Source texts of formatted documents |
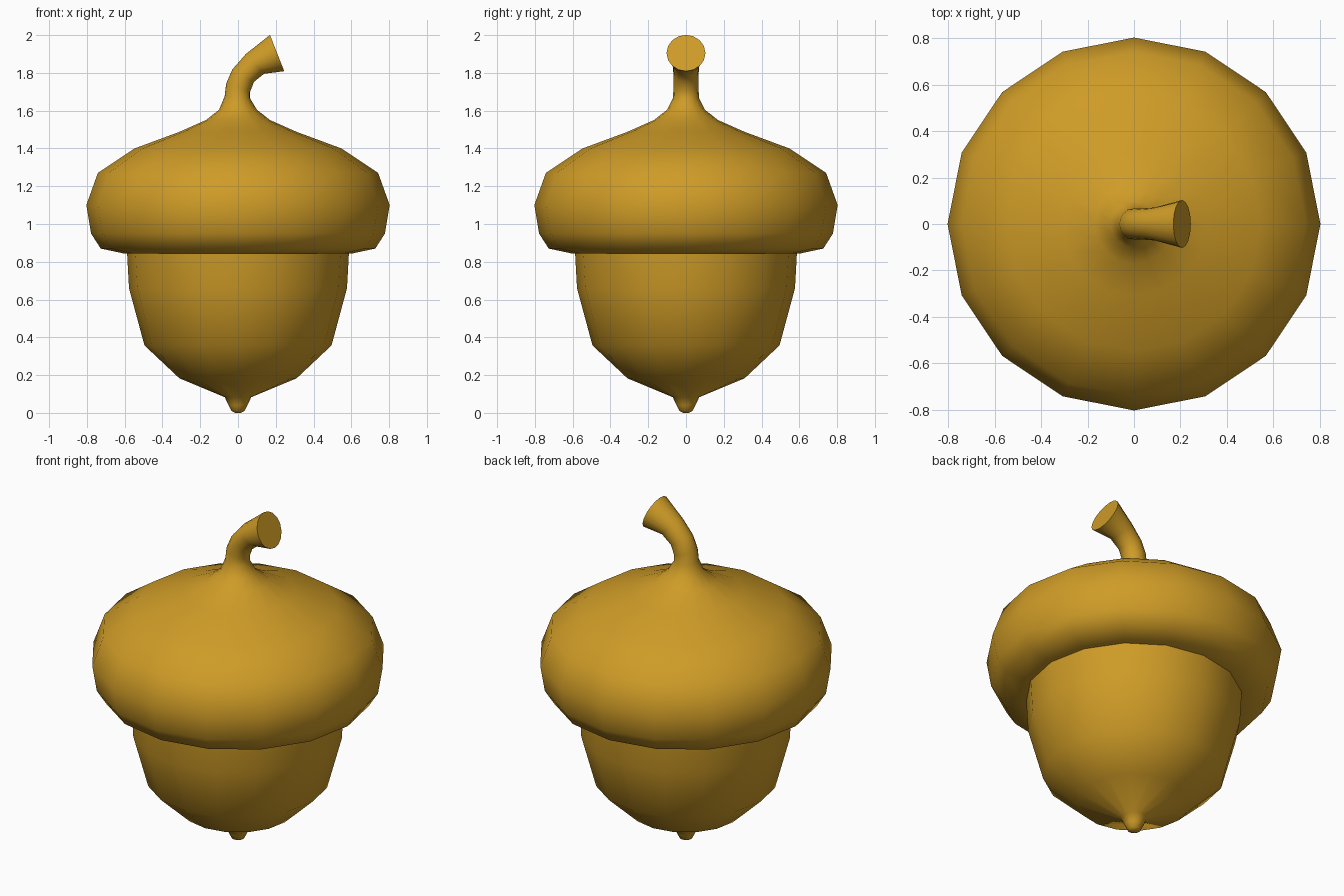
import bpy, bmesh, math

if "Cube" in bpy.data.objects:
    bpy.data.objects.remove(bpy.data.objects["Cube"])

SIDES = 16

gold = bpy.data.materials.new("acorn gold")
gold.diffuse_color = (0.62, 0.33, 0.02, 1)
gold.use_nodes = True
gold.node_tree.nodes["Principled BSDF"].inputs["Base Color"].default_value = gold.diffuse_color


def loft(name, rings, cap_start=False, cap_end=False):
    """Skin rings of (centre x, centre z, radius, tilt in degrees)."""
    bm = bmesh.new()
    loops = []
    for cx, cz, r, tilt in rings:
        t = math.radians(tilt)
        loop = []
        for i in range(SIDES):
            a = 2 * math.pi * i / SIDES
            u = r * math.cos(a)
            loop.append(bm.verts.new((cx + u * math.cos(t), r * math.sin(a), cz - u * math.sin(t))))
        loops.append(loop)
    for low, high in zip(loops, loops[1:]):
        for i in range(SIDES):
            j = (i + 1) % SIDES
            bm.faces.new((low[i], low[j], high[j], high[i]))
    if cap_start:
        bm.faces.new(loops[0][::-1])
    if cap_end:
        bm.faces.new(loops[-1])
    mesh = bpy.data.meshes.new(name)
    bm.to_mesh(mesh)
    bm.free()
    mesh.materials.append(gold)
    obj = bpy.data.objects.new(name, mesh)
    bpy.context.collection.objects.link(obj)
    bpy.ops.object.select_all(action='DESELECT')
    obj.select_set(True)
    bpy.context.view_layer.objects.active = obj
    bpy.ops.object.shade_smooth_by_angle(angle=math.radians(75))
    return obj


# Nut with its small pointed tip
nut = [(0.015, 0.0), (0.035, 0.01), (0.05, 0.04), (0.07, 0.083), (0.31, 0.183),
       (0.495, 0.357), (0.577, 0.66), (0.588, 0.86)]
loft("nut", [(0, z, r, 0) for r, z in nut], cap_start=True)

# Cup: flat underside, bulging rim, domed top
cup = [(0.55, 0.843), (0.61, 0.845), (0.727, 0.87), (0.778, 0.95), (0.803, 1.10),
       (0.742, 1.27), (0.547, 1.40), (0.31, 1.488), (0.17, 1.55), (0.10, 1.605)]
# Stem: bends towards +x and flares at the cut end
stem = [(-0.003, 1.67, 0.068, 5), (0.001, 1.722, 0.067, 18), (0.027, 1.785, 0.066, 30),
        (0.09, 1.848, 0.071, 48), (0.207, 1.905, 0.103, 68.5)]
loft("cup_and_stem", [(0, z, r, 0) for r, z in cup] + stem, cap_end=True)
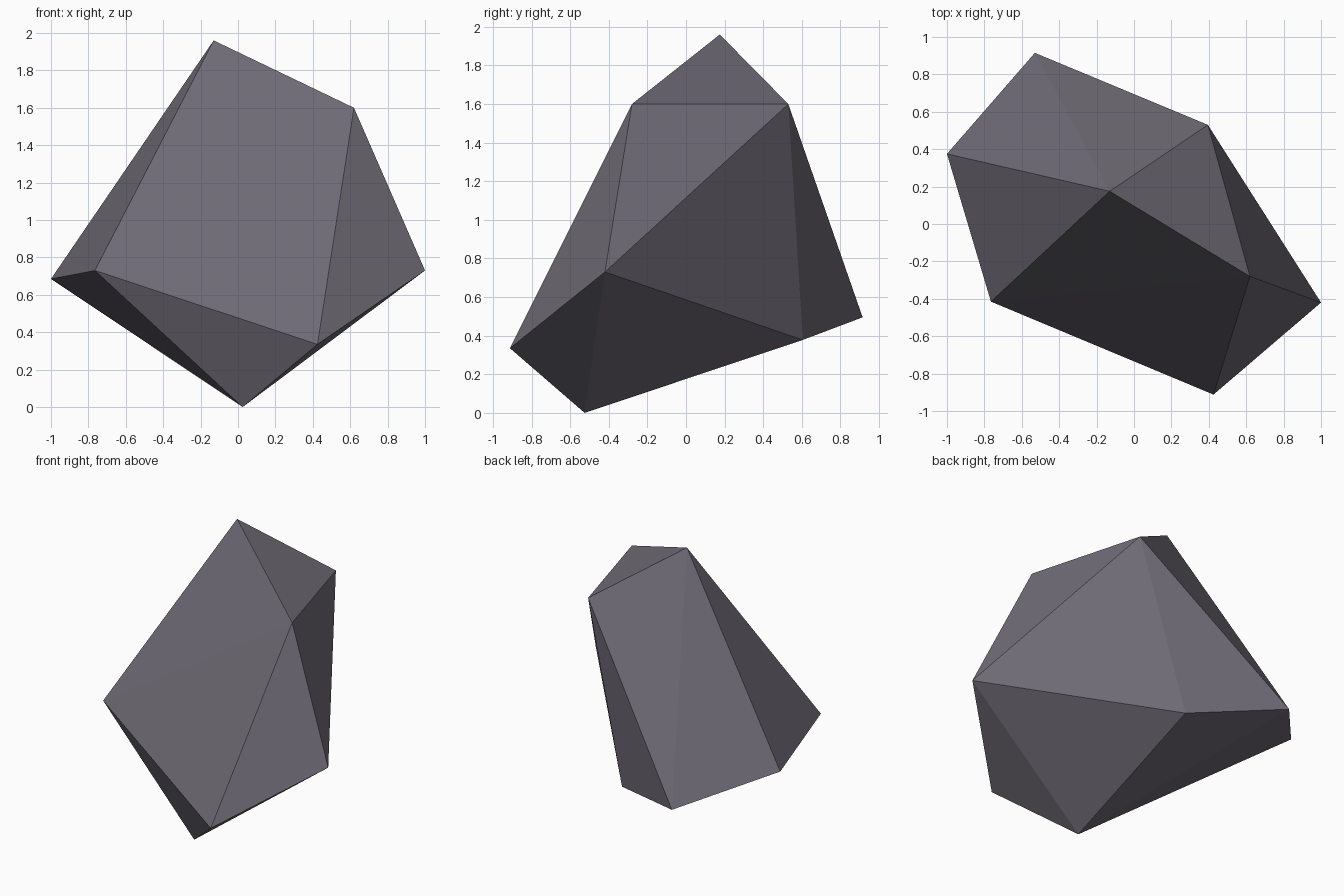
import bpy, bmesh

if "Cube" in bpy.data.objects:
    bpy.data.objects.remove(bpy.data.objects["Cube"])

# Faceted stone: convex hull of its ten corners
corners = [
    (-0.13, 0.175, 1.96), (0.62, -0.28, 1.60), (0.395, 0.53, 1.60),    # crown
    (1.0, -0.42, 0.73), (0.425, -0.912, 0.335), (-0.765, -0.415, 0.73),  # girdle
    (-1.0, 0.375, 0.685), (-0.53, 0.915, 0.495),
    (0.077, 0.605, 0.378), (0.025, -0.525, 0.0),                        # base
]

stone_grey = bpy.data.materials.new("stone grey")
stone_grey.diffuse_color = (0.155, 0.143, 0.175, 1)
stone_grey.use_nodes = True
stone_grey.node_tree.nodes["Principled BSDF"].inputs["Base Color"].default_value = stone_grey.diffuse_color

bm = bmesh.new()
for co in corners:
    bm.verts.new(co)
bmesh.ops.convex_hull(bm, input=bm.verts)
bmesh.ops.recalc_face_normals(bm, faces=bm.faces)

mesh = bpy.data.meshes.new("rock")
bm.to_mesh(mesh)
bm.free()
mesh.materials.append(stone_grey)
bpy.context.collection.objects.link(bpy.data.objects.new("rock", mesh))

WORK REQUEST |
The records above should be written out exactly, and the images dropped.

EXERCISE RESULT |
import bpy, bmesh, math

if "Cube" in bpy.data.objects:
    bpy.data.objects.remove(bpy.data.objects["Cube"])

SIDES = 16

gold = bpy.data.materials.new("acorn gold")
gold.diffuse_color = (0.62, 0.33, 0.02, 1)
gold.use_nodes = True
gold.node_tree.nodes["Principled BSDF"].inputs["Base Color"].default_value = gold.diffuse_color


def loft(name, rings, cap_start=False, cap_end=False):
    """Skin rings of (centre x, centre z, radius, tilt in degrees)."""
    bm = bmesh.new()
    loops = []
    for cx, cz, r, tilt in rings:
        t = math.radians(tilt)
        loop = []
        for i in range(SIDES):
            a = 2 * math.pi * i / SIDES
            u = r * math.cos(a)
            loop.append(bm.verts.new((cx + u * math.cos(t), r * math.sin(a), cz - u * math.sin(t))))
        loops.append(loop)
    for low, high in zip(loops, loops[1:]):
        for i in range(SIDES):
            j = (i + 1) % SIDES
            bm.faces.new((low[i], low[j], high[j], high[i]))
    if cap_start:
        bm.faces.new(loops[0][::-1])
    if cap_end:
        bm.faces.new(loops[-1])
    mesh = bpy.data.meshes.new(name)
    bm.to_mesh(mesh)
    bm.free()
    mesh.materials.append(gold)
    obj = bpy.data.objects.new(name, mesh)
    bpy.context.collection.objects.link(obj)
    bpy.ops.object.select_all(action='DESELECT')
    obj.select_set(True)
    bpy.context.view_layer.objects.active = obj
    bpy.ops.object.shade_smooth_by_angle(angle=math.radians(75))
    return obj


# Nut with its small pointed tip
nut = [(0.015, 0.0), (0.035, 0.01), (0.05, 0.04), (0.07, 0.083), (0.31, 0.183),
       (0.495, 0.357), (0.577, 0.66), (0.588, 0.86)]
loft("nut", [(0, z, r, 0) for r, z in nut], cap_start=True)

# Cup: flat underside, bulging rim, domed top
cup = [(0.55, 0.843), (0.61, 0.845), (0.727, 0.87), (0.778, 0.95), (0.803, 1.10),
       (0.742, 1.27), (0.547, 1.40), (0.31, 1.488), (0.17, 1.55), (0.10, 1.605)]
# Stem: bends towards +x and flares at the cut end
stem = [(-0.003, 1.67, 0.068, 5), (0.001, 1.722, 0.067, 18), (0.027, 1.785, 0.066, 30),
        (0.09, 1.848, 0.071, 48), (0.207, 1.905, 0.103, 68.5)]
loft("cup_and_stem", [(0, z, r, 0) for r, z in cup] + stem, cap_end=True)
import bpy, bmesh

if "Cube" in bpy.data.objects:
    bpy.data.objects.remove(bpy.data.objects["Cube"])

# Faceted stone: convex hull of its ten corners
corners = [
    (-0.13, 0.175, 1.96), (0.62, -0.28, 1.60), (0.395, 0.53, 1.60),    # crown
    (1.0, -0.42, 0.73), (0.425, -0.912, 0.335), (-0.765, -0.415, 0.73),  # girdle
    (-1.0, 0.375, 0.685), (-0.53, 0.915, 0.495),
    (0.077, 0.605, 0.378), (0.025, -0.525, 0.0),                        # base
]

stone_grey = bpy.data.materials.new("stone grey")
stone_grey.diffuse_color = (0.155, 0.143, 0.175, 1)
stone_grey.use_nodes = True
stone_grey.node_tree.nodes["Principled BSDF"].inputs["Base Color"].default_value = stone_grey.diffuse_color

bm = bmesh.new()
for co in corners:
    bm.verts.new(co)
bmesh.ops.convex_hull(bm, input=bm.verts)
bmesh.ops.recalc_face_normals(bm, faces=bm.faces)

mesh = bpy.data.meshes.new("rock")
bm.to_mesh(mesh)
bm.free()
mesh.materials.append(stone_grey)
bpy.context.collection.objects.link(bpy.data.objects.new("rock", mesh))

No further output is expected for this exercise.